Assigned task
Among the entries below, only the lines starting at the one with "bpy.context.collection.objects.link(slab)" and ending at the one with "bpy.ops.object.shade_smooth_by_angle(angle=0.52)", both included, are to be printed exactly.

--- Data for the task Enclosed Below ---

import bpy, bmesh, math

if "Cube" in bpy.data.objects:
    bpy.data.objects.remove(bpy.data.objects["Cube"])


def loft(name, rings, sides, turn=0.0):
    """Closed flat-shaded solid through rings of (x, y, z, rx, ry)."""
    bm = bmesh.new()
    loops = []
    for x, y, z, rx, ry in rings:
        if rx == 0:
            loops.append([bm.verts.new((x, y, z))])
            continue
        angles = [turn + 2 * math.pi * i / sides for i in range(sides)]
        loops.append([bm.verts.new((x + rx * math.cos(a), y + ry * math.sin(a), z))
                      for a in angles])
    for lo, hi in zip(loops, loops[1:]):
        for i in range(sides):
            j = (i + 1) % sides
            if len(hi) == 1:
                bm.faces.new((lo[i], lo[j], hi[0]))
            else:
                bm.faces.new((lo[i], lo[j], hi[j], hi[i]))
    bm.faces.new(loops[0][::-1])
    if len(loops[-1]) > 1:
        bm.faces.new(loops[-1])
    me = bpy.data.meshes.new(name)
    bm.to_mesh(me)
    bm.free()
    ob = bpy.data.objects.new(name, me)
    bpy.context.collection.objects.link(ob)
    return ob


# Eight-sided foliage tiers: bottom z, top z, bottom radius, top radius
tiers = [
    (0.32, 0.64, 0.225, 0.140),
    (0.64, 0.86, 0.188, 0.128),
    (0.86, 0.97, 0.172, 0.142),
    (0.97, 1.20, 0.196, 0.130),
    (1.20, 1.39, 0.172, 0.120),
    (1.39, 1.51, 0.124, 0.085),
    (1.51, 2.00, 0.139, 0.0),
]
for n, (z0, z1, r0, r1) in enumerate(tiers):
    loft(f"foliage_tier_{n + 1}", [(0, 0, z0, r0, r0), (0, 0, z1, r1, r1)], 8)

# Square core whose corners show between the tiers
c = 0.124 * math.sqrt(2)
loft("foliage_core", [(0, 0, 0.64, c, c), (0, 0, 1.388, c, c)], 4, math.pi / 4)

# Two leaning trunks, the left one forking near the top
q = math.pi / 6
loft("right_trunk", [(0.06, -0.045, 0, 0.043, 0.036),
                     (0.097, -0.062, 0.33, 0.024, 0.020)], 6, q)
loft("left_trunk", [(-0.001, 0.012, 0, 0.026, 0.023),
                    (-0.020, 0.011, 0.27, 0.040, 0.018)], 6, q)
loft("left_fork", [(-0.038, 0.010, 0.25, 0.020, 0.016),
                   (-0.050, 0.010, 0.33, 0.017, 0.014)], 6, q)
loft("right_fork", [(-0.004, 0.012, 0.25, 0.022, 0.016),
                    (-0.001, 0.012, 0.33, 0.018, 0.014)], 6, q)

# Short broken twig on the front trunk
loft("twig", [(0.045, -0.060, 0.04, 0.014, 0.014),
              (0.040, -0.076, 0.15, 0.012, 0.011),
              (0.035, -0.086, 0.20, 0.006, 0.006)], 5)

--- End of Enclosed Data for the task ---
--- Data for the task Enclosed Below ---

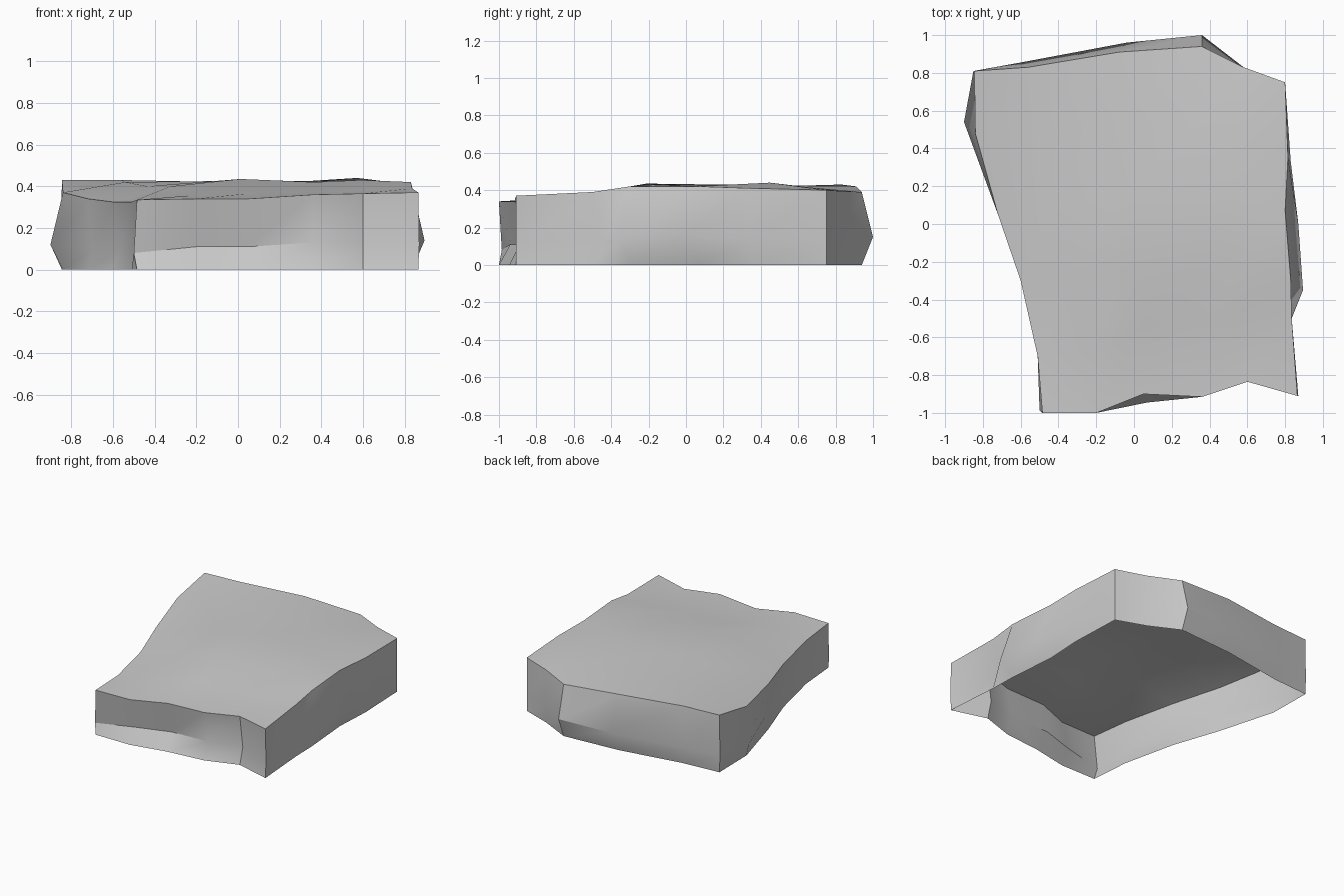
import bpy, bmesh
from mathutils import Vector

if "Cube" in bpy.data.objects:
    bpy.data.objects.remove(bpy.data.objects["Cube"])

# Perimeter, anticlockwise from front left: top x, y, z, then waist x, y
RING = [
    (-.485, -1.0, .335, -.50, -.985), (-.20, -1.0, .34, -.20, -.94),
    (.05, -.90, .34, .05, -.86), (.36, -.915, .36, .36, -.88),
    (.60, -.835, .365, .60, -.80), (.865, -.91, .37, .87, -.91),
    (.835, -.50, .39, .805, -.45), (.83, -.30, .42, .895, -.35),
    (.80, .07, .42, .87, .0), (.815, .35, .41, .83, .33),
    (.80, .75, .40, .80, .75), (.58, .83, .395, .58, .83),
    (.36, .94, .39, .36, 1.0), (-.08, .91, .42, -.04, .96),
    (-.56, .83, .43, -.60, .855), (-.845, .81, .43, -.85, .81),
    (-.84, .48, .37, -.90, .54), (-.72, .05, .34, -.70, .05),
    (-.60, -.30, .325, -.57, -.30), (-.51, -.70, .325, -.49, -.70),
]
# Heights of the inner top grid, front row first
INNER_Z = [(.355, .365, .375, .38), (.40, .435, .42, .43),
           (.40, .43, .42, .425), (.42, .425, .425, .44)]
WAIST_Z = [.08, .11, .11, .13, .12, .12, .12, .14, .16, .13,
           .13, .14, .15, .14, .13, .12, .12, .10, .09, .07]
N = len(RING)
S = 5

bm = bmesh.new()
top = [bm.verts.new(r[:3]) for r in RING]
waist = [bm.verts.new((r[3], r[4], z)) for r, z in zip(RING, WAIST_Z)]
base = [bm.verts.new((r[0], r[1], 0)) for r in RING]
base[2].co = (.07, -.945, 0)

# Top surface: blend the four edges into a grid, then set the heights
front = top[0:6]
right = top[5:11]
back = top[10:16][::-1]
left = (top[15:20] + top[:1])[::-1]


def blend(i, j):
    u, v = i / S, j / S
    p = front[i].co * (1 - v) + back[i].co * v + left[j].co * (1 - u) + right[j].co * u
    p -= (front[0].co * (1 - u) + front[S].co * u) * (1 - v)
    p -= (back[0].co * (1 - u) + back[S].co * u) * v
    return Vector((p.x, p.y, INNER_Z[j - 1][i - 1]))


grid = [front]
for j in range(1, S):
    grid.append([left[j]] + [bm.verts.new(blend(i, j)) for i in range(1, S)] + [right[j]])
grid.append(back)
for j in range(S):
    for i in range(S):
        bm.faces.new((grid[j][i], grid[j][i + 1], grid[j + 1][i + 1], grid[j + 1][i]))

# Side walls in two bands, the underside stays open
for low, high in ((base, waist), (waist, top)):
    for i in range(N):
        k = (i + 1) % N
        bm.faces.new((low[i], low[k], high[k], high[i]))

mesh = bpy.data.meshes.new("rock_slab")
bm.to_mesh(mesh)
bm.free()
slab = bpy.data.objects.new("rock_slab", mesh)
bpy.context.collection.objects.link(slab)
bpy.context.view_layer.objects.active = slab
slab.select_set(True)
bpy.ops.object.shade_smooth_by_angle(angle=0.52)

--- End of Enclosed Data for the task ---

Answer to this task
bpy.context.collection.objects.link(slab)
bpy.context.view_layer.objects.active = slab
slab.select_set(True)
bpy.ops.object.shade_smooth_by_angle(angle=0.52)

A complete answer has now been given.